## What the exercise asks
From the data below, return all lines holding the string "range".

[Recorded data]
::::
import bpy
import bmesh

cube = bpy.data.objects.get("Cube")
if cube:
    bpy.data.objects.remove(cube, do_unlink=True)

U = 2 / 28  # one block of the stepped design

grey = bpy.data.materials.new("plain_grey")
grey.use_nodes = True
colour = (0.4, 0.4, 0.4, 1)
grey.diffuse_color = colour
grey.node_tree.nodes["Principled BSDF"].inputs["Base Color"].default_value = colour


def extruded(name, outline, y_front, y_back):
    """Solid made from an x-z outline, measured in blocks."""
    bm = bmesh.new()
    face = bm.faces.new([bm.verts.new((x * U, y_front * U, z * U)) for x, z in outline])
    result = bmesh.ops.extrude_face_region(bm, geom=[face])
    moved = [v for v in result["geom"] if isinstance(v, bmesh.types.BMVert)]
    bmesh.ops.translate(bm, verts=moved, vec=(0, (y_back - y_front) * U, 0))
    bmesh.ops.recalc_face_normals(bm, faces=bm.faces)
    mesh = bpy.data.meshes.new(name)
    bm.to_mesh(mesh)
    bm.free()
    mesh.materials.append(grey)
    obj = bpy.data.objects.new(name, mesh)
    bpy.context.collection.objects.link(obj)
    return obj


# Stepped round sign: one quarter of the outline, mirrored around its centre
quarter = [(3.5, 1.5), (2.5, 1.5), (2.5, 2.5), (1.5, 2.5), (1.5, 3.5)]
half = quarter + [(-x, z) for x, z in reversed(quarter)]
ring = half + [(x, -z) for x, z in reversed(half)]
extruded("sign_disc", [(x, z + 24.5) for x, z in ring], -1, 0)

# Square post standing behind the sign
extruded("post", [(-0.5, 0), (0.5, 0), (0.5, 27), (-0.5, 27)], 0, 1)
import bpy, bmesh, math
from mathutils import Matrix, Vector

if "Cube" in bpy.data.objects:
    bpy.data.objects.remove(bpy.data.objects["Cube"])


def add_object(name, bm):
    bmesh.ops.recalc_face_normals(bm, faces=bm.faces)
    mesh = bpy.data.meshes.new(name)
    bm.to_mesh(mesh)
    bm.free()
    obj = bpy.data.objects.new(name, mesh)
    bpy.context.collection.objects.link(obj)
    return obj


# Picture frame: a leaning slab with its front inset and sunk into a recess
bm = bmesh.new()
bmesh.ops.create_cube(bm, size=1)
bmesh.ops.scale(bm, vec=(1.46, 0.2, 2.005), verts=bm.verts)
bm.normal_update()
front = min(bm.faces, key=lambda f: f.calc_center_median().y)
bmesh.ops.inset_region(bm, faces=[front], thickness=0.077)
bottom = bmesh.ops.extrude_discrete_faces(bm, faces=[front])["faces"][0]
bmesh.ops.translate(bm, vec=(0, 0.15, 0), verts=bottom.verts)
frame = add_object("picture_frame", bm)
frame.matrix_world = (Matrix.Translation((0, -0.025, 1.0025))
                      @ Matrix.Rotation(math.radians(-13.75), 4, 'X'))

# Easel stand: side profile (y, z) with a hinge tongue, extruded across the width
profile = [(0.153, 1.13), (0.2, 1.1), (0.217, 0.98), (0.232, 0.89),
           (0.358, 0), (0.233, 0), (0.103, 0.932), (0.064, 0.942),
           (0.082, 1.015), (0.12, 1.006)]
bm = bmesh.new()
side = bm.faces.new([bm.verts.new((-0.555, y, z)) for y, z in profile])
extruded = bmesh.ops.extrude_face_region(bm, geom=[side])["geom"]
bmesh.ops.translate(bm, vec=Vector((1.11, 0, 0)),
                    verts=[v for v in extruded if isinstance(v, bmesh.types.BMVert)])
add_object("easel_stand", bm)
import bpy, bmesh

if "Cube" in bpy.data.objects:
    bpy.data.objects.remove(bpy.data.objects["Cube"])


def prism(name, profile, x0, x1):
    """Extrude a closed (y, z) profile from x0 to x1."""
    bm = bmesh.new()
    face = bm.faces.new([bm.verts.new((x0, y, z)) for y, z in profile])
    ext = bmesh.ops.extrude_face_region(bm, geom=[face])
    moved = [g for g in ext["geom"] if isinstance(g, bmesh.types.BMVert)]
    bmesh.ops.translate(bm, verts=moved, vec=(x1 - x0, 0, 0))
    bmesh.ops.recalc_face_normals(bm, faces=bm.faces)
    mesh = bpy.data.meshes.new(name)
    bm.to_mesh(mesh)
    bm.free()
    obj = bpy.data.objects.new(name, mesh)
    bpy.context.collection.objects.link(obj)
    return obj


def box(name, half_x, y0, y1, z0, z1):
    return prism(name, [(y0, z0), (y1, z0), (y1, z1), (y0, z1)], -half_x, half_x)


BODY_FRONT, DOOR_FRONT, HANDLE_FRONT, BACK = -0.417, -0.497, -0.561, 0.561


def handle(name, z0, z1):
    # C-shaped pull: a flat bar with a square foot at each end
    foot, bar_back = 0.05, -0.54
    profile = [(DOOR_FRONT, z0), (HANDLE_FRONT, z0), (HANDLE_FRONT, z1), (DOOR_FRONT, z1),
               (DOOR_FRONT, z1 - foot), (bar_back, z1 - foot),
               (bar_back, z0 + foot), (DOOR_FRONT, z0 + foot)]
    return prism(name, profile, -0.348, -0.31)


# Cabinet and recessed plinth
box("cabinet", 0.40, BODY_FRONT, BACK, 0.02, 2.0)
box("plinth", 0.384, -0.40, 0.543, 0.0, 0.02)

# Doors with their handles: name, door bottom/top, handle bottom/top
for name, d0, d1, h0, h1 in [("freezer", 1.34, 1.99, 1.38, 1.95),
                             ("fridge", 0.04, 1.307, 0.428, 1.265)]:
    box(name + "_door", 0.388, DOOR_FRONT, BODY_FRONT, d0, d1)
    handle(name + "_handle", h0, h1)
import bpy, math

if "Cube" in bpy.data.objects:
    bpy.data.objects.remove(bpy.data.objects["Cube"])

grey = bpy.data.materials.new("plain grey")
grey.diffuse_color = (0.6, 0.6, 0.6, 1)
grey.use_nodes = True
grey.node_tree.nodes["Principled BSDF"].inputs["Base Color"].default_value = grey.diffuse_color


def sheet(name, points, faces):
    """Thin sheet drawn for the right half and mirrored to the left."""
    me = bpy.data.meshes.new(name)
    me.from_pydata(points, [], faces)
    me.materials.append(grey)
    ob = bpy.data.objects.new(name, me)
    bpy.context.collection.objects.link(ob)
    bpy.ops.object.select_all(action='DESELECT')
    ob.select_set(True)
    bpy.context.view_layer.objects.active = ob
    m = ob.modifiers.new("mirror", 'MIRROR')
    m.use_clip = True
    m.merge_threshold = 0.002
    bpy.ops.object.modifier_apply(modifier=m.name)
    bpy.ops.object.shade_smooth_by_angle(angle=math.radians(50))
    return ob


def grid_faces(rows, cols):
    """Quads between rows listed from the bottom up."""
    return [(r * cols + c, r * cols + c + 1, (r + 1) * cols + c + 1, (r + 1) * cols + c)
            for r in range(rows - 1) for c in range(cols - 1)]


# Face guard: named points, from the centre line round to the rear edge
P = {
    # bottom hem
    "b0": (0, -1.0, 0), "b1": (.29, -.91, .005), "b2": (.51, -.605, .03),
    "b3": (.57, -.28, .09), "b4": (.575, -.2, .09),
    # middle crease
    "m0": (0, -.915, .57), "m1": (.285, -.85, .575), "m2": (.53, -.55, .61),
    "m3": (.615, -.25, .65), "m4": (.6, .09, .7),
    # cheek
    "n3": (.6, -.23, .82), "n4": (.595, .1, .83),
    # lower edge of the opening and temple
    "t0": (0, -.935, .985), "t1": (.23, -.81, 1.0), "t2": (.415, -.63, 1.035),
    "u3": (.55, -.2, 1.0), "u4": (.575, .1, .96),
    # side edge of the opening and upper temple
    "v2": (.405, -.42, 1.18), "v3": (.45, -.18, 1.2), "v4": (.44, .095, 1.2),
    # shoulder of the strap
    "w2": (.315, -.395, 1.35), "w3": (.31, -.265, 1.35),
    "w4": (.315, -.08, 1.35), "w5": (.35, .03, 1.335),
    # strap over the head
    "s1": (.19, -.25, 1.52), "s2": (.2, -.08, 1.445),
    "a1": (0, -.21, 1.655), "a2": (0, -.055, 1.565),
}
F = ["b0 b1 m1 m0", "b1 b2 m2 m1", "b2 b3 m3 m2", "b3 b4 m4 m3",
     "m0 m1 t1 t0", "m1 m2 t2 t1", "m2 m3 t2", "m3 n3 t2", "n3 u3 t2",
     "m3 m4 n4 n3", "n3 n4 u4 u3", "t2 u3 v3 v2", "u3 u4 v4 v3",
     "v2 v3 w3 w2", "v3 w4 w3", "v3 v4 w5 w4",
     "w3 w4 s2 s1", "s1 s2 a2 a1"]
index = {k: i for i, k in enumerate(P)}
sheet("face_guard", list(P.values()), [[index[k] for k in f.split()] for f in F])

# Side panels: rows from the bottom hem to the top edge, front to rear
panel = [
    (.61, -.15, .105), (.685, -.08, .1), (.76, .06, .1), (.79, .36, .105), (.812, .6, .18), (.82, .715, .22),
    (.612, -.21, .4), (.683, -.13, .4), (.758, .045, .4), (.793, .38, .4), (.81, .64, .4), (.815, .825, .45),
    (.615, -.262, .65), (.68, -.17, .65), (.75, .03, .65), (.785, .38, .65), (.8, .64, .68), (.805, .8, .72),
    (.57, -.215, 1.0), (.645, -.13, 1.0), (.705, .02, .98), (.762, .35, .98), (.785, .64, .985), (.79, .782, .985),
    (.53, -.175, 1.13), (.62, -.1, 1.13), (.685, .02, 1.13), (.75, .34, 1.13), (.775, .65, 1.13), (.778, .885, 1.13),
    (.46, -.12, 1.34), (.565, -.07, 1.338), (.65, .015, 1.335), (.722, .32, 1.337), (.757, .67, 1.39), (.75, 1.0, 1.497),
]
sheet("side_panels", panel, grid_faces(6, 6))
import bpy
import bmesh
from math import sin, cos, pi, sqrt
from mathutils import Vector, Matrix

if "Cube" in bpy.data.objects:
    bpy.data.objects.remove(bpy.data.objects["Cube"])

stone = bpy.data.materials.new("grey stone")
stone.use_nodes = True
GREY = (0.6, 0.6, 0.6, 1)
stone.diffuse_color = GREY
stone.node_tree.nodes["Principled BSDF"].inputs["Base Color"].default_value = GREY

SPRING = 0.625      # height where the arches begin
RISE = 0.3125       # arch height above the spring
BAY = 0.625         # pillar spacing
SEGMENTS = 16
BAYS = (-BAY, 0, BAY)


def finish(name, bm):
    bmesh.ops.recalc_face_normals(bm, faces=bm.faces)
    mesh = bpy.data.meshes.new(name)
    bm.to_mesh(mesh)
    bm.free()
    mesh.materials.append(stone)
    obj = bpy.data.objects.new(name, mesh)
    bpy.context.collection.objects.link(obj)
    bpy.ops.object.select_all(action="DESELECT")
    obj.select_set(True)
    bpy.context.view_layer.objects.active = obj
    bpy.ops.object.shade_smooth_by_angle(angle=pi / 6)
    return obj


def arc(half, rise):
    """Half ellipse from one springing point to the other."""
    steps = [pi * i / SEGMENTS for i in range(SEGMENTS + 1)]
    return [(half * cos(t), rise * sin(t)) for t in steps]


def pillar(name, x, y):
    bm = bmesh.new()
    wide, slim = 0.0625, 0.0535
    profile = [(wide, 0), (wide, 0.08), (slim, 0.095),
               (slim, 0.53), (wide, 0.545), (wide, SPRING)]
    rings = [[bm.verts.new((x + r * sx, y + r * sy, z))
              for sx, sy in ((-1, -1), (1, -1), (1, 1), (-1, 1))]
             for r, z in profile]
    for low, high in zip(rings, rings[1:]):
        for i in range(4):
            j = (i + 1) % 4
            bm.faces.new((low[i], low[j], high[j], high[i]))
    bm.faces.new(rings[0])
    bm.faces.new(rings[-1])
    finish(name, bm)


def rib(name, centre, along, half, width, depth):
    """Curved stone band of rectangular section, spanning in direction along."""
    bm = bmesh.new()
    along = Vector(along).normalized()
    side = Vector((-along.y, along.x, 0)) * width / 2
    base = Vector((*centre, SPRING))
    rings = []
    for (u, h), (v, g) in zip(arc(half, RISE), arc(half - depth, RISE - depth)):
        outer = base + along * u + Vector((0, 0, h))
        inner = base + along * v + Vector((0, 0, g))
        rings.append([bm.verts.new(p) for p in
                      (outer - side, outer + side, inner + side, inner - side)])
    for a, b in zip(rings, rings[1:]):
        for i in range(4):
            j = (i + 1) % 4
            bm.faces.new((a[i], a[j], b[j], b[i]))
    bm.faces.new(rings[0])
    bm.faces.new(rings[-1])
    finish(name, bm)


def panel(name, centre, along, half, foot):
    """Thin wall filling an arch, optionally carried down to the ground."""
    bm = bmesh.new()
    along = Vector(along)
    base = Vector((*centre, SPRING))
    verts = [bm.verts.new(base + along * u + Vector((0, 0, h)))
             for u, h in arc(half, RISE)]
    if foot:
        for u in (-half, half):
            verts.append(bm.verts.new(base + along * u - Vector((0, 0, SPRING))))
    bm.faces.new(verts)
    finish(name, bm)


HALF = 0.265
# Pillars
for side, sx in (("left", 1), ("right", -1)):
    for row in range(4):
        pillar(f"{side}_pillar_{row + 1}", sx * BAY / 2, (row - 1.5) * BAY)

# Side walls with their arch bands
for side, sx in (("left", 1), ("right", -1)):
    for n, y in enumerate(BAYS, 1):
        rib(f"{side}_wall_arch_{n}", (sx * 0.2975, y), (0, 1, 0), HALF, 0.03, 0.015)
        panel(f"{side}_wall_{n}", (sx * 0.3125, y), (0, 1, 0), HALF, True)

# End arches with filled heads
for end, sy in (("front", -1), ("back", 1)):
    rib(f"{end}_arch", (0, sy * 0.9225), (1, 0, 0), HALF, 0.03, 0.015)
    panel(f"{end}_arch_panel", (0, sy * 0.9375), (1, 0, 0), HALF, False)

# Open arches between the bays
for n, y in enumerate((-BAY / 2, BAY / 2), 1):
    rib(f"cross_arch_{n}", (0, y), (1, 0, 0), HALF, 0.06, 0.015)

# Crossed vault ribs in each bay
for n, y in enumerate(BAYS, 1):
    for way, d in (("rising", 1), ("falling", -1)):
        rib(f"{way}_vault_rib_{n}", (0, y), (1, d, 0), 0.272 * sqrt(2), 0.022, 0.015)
::::
## Problem solution
            for r in range(rows - 1) for c in range(cols - 1)]
    steps = [pi * i / SEGMENTS for i in range(SEGMENTS + 1)]
        for i in range(4):
        for i in range(4):
    for row in range(4):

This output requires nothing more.